The Bloomington City Council has adopted a $207 million dollar proposed balanced budget for Fiscal Year 2017. Aldermen Kevin Lower and Jim Fruin voted no. Lower said his opposition came because of a lack of reductions in “socialized entertainment venues.” Lower said he believed the venues should be paid for by the people actually using those services, not the city.
"We're charging folks that can't afford hardly to stay in their homes, money basically because it's coming out of the general funds subsidization, for these shows that folks that are attending those should be shouldering, or we shouldn't be having the shows." said Alderman Lower.
For Alderman Fruin this is the first proposed budget he has voted against in 20 years on the council. Fruin said the scales have tipped, and the council has to do a better job at managing expenses. Fruin's comments echoed Lower's about cutting discretionary expenses for the people of Bloomington.
"Instead of putting on $20,000 dollar shows in the park, we should be charging the folks that are attending these things, or we shouldn't be doing that.
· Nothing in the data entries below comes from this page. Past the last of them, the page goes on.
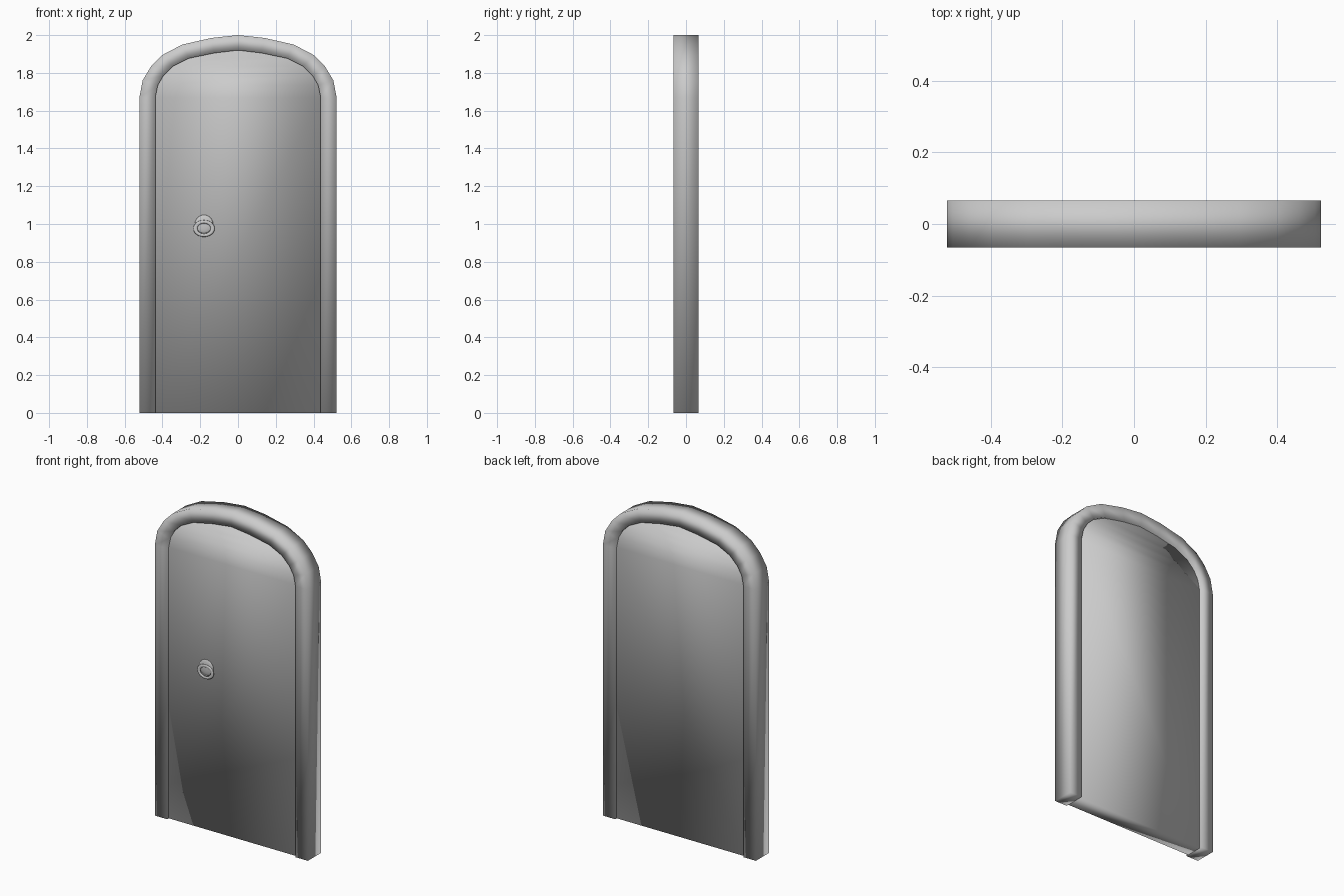
import bpy, bmesh, math

if "Cube" in bpy.data.objects:
    bpy.data.objects.remove(bpy.data.objects["Cube"])

# Left half of the arch, from floor to apex: (x, z)
OUTER = [(-.522, 0), (-.522, 1.67), (-.505, 1.76), (-.46, 1.835), (-.40, 1.895),
         (-.295, 1.95), (-.14, 1.985), (0, 2.0)]
INNER = [(-.438, 0), (-.438, 1.67), (-.424, 1.735), (-.395, 1.785), (-.345, 1.835),
         (-.26, 1.877), (-.125, 1.905), (0, 1.92)]
FRAME_Y, PANEL_Y = .065, .05


def full(half):
    return half + [(-x, z) for x, z in reversed(half[:-1])]


def finish(bm, name):
    bmesh.ops.recalc_face_normals(bm, faces=bm.faces)
    for f in bm.faces:
        f.smooth = True
    me = bpy.data.meshes.new(name)
    bm.to_mesh(me)
    bm.free()
    ob = bpy.data.objects.new(name, me)
    bpy.context.collection.objects.link(ob)
    return ob


# Arched frame: rectangular section swept along the outline
bm = bmesh.new()
rings = [[bm.verts.new(p) for p in ((ox, -FRAME_Y, oz), (ix, -FRAME_Y, iz),
                                    (ix, FRAME_Y, iz), (ox, FRAME_Y, oz))]
         for (ox, oz), (ix, iz) in zip(full(OUTER), full(INNER))]
for a, b in zip(rings, rings[1:]):
    for i in range(4):
        j = (i + 1) % 4
        bm.faces.new((a[i], a[j], b[j], b[i]))
bm.faces.new(rings[0])
bm.faces.new(rings[-1])
finish(bm, "door_frame")

# Slightly recessed door panel filling the frame
bm = bmesh.new()
outline = full(INNER)
front = [bm.verts.new((x, -PANEL_Y, z)) for x, z in outline]
back = [bm.verts.new((x, PANEL_Y, z)) for x, z in outline]
n = len(outline)
for side in (front, back):
    for i in range(n // 2):
        strip = [side[i], side[i + 1], side[n - 2 - i], side[n - 1 - i]]
        bm.faces.new(list(dict.fromkeys(strip)))
for i in range(n):
    j = (i + 1) % n
    bm.faces.new((front[i], front[j], back[j], back[i]))
finish(bm, "door_panel")

# Handle mount: flattened dome on the front
bpy.ops.mesh.primitive_uv_sphere_add(segments=20, ring_count=12, radius=.048,
                                     location=(-.18, -PANEL_Y, 1.0))
dome = bpy.context.object
dome.name = "handle_mount"
dome.scale = (1, .2, 1)
bpy.ops.object.shade_smooth()

# Shallow pull ring lying over the dome
bpy.ops.mesh.primitive_torus_add(major_segments=24, minor_segments=10,
                                 major_radius=.046, minor_radius=.011,
                                 location=(-.18, -.059, .976),
                                 rotation=(math.radians(90), 0, 0))
ring = bpy.context.object
ring.name = "pull_ring"
ring.scale = (1, .78, .5)
bpy.ops.object.shade_smooth()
There's a lot of folks that can't afford additional entertainment, they're not even paying for cable, they're having a hard time putting food on the table." said Lower.
The council unanimously waived the formal bidding process and authorized an agreement with Henson Disposal for processing recyclable residential construction and demolition waste in the City of Bloomington. Alderman Karen Schmidt had concerns about Henson's ability to dispose of items not normally collected by demolition waste companies, such as roof shingles. Assistant City Manager Steve Rasmussen said Henson Disposal can collect additional items at a separate cost, and bring them to appropriate sites. Waste collection will continue in Bloomington as it normally has.
The City Council agreed to pull its potential federal TIGER grant application to complete the long sought Hamilton Road extension. The Town of Normal made a similar move to end consideration of an Uptown railroad track underpass through the TIGER program to clear the way for an Illinois Department of Transportation application under the TIGER program to improve the Main Street Corridor.
Mayor Tari Renner said the city will turn to the FASTLANE capital improvement program for its Hamilton Road hopes. Congress approved FASTLANE two months ago under the federal transportation bill. It will run for five years. The city would seek $8.7 million dollars to build the Hamilton Road extension from Bunn Street to Commerce Parkway. If received, the city would have to match the federal funds with at least $5.8 million local dollars.
City Manager David Hales asked to postpone consideration of an ordinance to require Uber drivers to clearly mark their vehicles to show they are a part of the private ride program. Hales said a further discussion regarding the issue should happen at a later meeting before a final decision.